As the 2014 Winter Olympics begin Friday, February 7th in Sochi, Russia, I am reminded of the drama previous events have delivered. Whether it’s a human interest story, someone rising to the challenge of stiff competition or the 1980 United States Hockey Team who came out of no where to defeat the U.S.S.R. and earn a gold medal one game later. Thus, as viewers tune in from all over the world to watch next weekend, who will be the next star, who shocks their fellow competitors with one shining moment of gold.
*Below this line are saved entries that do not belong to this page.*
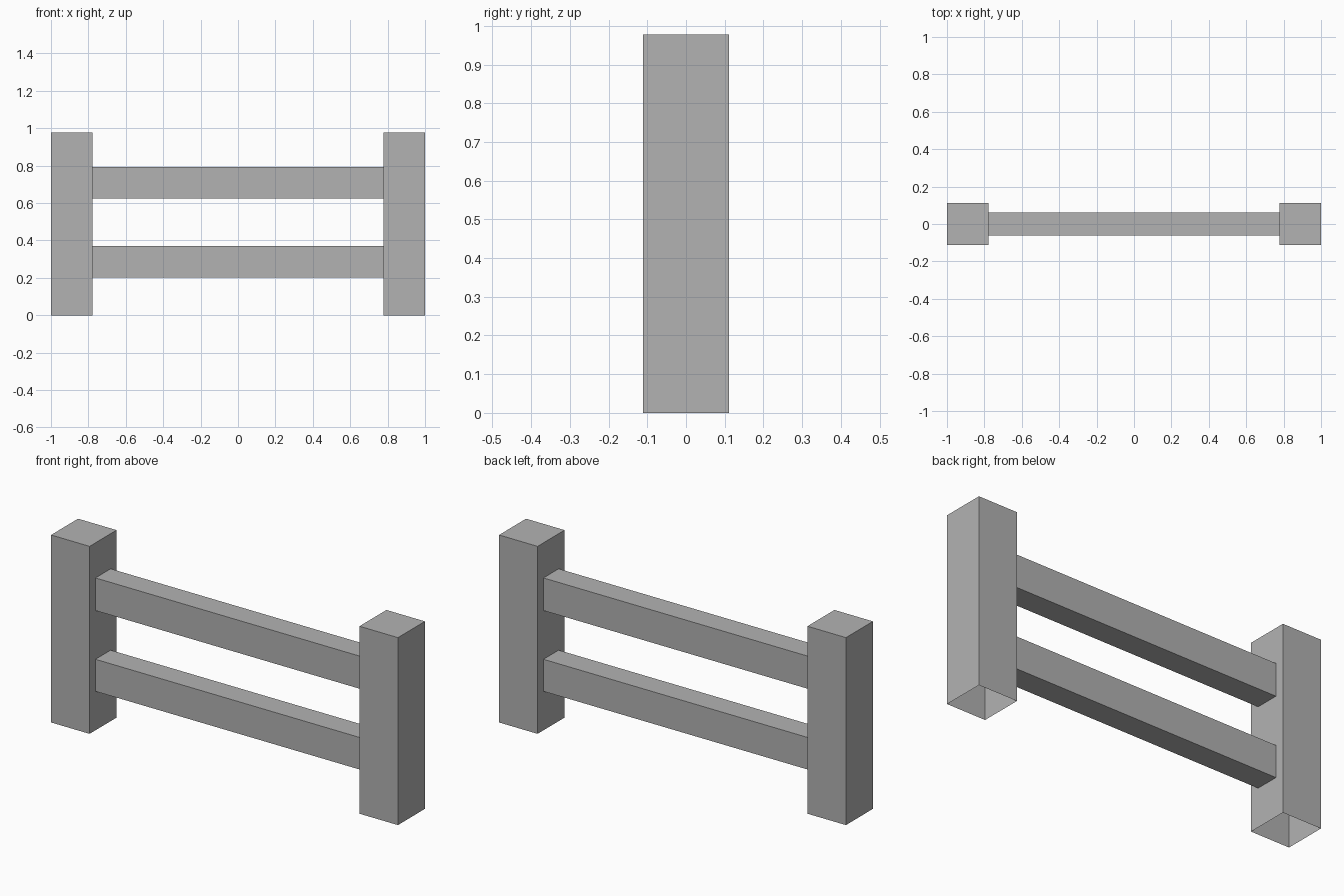
import bpy
import bmesh
from mathutils import Vector

cube = bpy.data.objects.get("Cube")
if cube:
    bpy.data.objects.remove(cube, do_unlink=True)

grey = bpy.data.materials.new("plain_grey")
grey.use_nodes = True
colour = (0.448, 0.448, 0.448, 1)
grey.diffuse_color = colour
grey.node_tree.nodes["Principled BSDF"].inputs["Base Color"].default_value = colour


def box(name, low, high, open_sides):
    """Box between two corners, without the faces that point along open_sides."""
    low, high = Vector(low), Vector(high)
    bm = bmesh.new()
    bmesh.ops.create_cube(bm, size=1)
    for v in bm.verts:
        v.co = (low + high) / 2 + v.co * (high - low)
    bm.normal_update()
    gone = [f for f in bm.faces
            if any(f.normal.dot(Vector(d)) > 0.9 for d in open_sides)]
    bmesh.ops.delete(bm, geom=gone, context='FACES')
    mesh = bpy.data.meshes.new(name)
    bm.to_mesh(mesh)
    bm.free()
    mesh.materials.append(grey)
    obj = bpy.data.objects.new(name, mesh)
    bpy.context.collection.objects.link(obj)
    return obj


height, inner, post_y, rail_y = 0.977, 0.778, 0.111, 0.0625

# Square posts, hollow underneath
for side, x0, x1 in (("left", inner, 1), ("right", -1, -inner)):
    box(side + "_post", (x0, -post_y, 0), (x1, post_y, height), [(0, 0, -1)])

# Rails spanning between the posts, which cover the open rail ends
for level, z0, z1 in (("lower", 0.203, 0.37), ("upper", 0.624, 0.794)):
    box(level + "_rail", (-inner, -rail_y, z0), (inner, rail_y, z1),
        [(1, 0, 0), (-1, 0, 0)])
Looking back on my not so allustrious athletic career, most of the sports I played in high school were held off sight in a relatively obscure locations like local golf courses and State Parks. The only sport I participated in with bleachers was swimming, my weakest talent by far. Yes, my 200 Individual Medal Relay did earn a bronze medal at the 1986 State Meet held at the University of Delaware’s pool, but my lack of speed cost us the gold. Yet, in one of my last high school races as a senior, God moved me to swim faster than I ever had before. Despite dabbling in butterfly, back and free style, the 100 yard breast was my strongest stroke and race.
Leading our arch rival Brandywine by a point heading into the final 2 events, I was facing a cross town swimmer who was 1 second faster on average throughout the season. Typically, the number 1 swimmer swam the inside lanes, a little faster than the 2 outside lanes due to the wake splashing back into swimmers. However, just before stepping on the starting block, their top breast stroker switched lanes to shadow me in lane 1. After 25 yards I was slightly behind, pulling even by the halfway mark. Since the bleachers were right on top of lane 1, I began to hear a roar from lane 2 as I approached the final turn. The noise of the crowd, filled me adrenaline, causing me to go faster and faster as I touched the final wall, finish line. As I looked up, the noise was deafening as members of the final relay applauded my victory by 4 seconds, shattering my PR by 3 seconds. In addition, our other swimmer passed both of Brandywine’s breast strokers in the final 5 yards to earn second and mathematically clinch the win.
As great as this experience felt, there is only one other shining moment that compares. While in college I was asked to help out at a lock-in by my high school swim coach who had become a youth pastor. During the festivities, I was drawn to a kid who was called Satan by his peers. Yeah, he had a mean streak inside of him that was pure evil, but the Holy Spirit moved me to minister to him. Layer by layer, like peeling an onion, God began to show me the defense mechanism that he had created to prevent his heart from being broken again. During an altar call late in the night, I led this young man to invite Jesus into his heart, Romans 10:9-10. Able to fulfill the words of James 5:19-20, I sensed another round of applause, this time from heaven. “I tell you that in the same way there will be more rejoicing in heaven over one sinner who repents than over ninety nine righteous persons who do not repent,” Luke 15:7. May you experience multiple spiritual shining moments in not just during the Olympics, but throughout life.
by Jay Mankus